According to the government, the act is designed to tackle certain perceived downsides of excessive tourism, such as the lack of affordable long-term accommodation for the housing needs of the local population, a negative impact on the environment (especially the sea, sea coast, and islands), as well as a negative impact on cultural heritage sites.
Ukrainian civilian infrastructure, particularly its vital components such as energy facilities and seaports, was heavily targeted by Russian missile strikes, causing severe damage. Combined damage to civilian infrastructure and energy industries already exceeds USD 50 billion. Since the beginning of hostilities, 18 airports, at least 344 bridges and overpasses, and over 25,000 kilometers of roads were damaged.
Large energy companies are taking measures to become green in order to meet targets to reduce carbon emissions. The main stakeholders – investors, customers, rating agencies, and regulators – are pushing energy companies to set more environmental, social, and governance goals publicly. For these companies, the “E” in ESG should be the foundation of their strategy.
The reconstruction of Ukraine – critical infrastructure, housing, hospitals, and social facilities – is already underway. This major effort has been significantly assisted by international support. Ukraine’s commitment to transparency, coupled with specific regulations under martial law, has been instrumental in achieving this progress.

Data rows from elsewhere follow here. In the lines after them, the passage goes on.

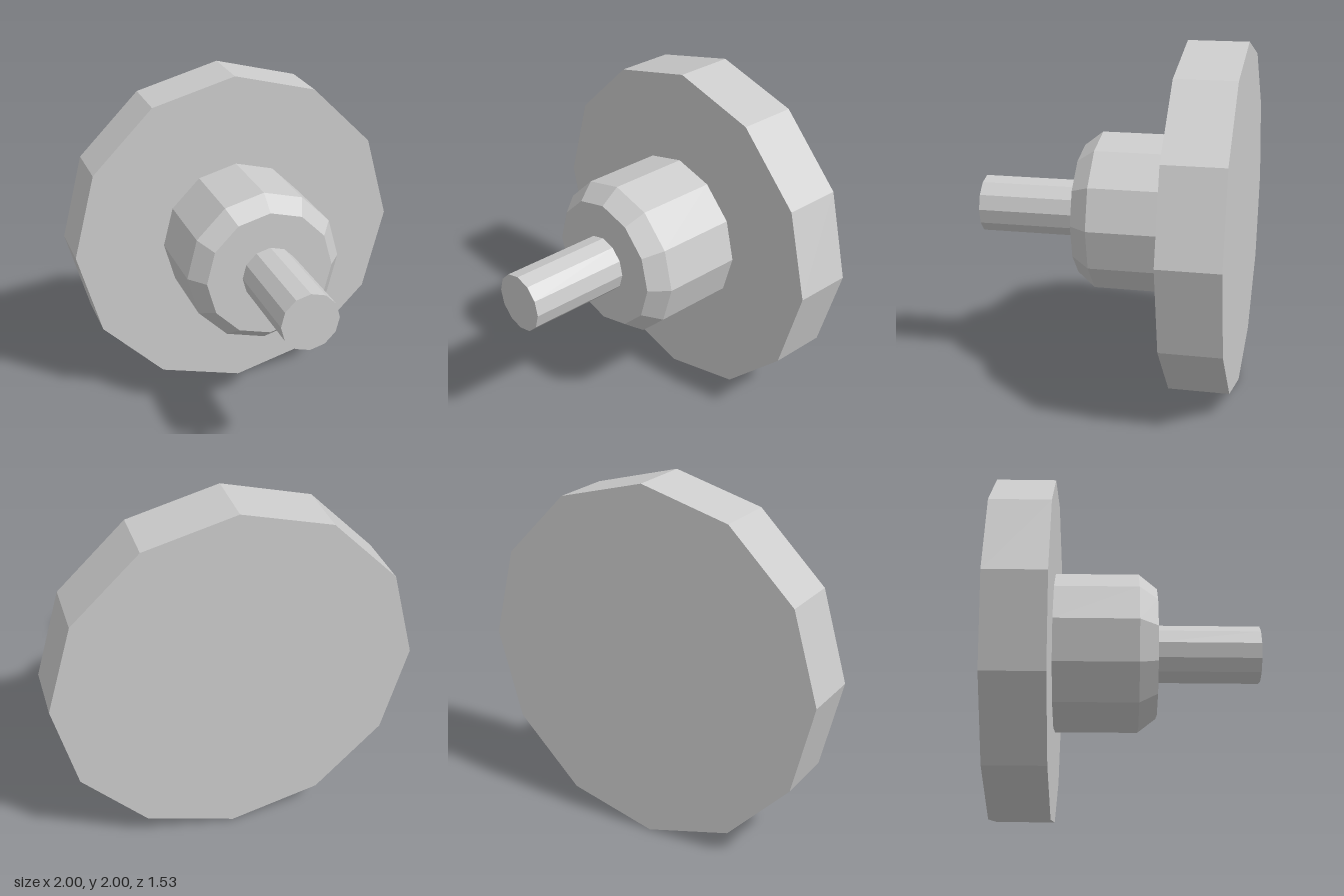
import * as THREE from 'three';

const SIDES = 12;

export function createModel() {
  const grey = new THREE.MeshStandardMaterial({ color: 0xcccccc, flatShading: true });
  grey.name = 'plain grey';

  const model = new THREE.Group();
  model.name = 'wheelAndAxle';

  // Turned part: profile of [radius, z] from back to front, around the z axis
  function addTurned(name, profile) {
    const points = profile.map(([r, z]) => new THREE.Vector2(r, z));
    const geometry = new THREE.LatheGeometry(points, SIDES)
      .rotateX(Math.PI / 2)
      .toNonIndexed();
    geometry.computeVertexNormals();
    const mesh = new THREE.Mesh(geometry, grey);
    mesh.name = name;
    mesh.position.y = 1;
    model.add(mesh);
  }

  // Broad disc at the back
  addTurned('disc', [[0, -0.763], [1, -0.763], [1, -0.423], [0, -0.423]]);
  // Hub with a bevelled front edge
  addTurned('hub', [[0.463, -0.423], [0.463, 0.057], [0.38, 0.163], [0, 0.163]]);
  // Thin axle pointing forward
  addTurned('axle', [[0.168, 0.163], [0.168, 0.763], [0, 0.763]]);

  return model;
}
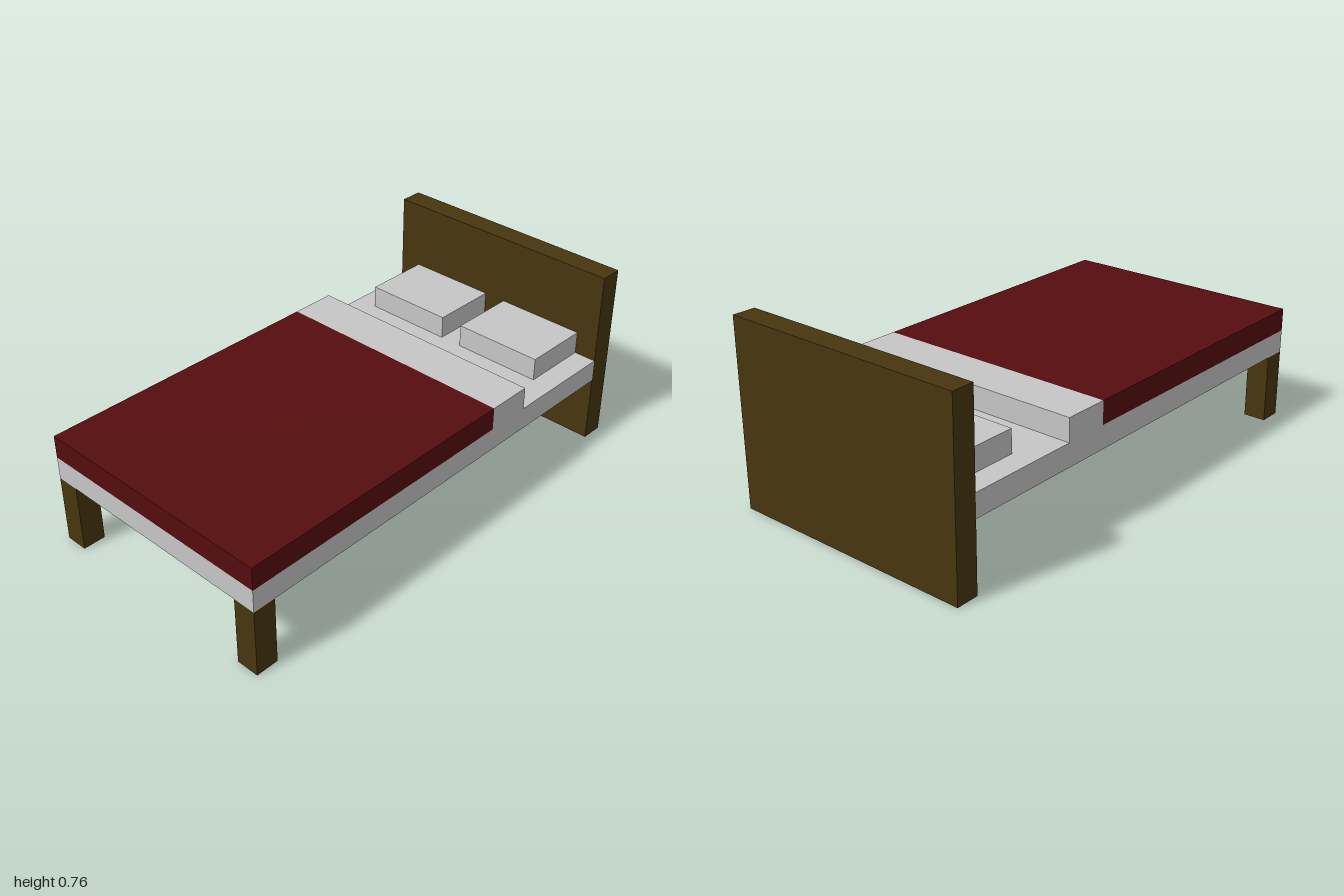
import * as THREE from 'three';

const U = 2 / 21; // block unit: the bed is 21 units long and 11 wide

export function createModel() {
  const bed = new THREE.Group();
  bed.name = 'bed';

  const wood = new THREE.MeshStandardMaterial({ name: 'dark wood', color: 0x47350f });
  const linen = new THREE.MeshStandardMaterial({ name: 'linen', color: 0xc6c6c6 });
  const red = new THREE.MeshStandardMaterial({ name: 'red blanket', color: 0x550d0f });

  // Box given by its minimum and maximum corners, in block units
  function block(name, material, [x0, y0, z0], [x1, y1, z1]) {
    const geometry = new THREE.BoxGeometry((x1 - x0) * U, (y1 - y0) * U, (z1 - z0) * U);
    const mesh = new THREE.Mesh(geometry, material);
    mesh.position.set((x0 + x1) * U / 2, (y0 + y1) * U / 2, (z0 + z1) * U / 2);
    mesh.name = name;
    bed.add(mesh);
  }

  // Frame
  block('headboard', wood, [-5.5, 0, -10.5], [5.5, 8, -9.5]);
  block('leftFrontLeg', wood, [4.5, 0, 9.5], [5.5, 3, 10.5]);
  block('rightFrontLeg', wood, [-5.5, 0, 9.5], [-4.5, 3, 10.5]);

  // Bedding
  block('mattress', linen, [-5.5, 3, -9.5], [5.5, 4, 10.5]);
  block('blanket', red, [-5.5, 4, -2.5], [5.5, 5, 10.5]);
  block('foldedSheet', linen, [-5.5, 4, -4.5], [5.5, 5, -2.5]);
  block('leftPillow', linen, [0.5, 4, -9.5], [4.5, 5, -6.5]);
  block('rightPillow', linen, [-4.5, 4, -9.5], [-0.5, 5, -6.5]);

  return bed;
}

As the full-scale war continues into the second year, Ukrainian companies are facing unprecedented difficulties with attracting capital which is desperately needed to restore their day-to-day business operations and production halted by the military aggression. Predictably, international debt capital markets remain inaccessible not only to Ukrainian private borrowers but also to sovereign entities. The unpleasant situation worsens with high costs of borrowing, which have skyrocketed even more for Ukrainian borrowers since the outbreak of the war due to unsustainable country risk.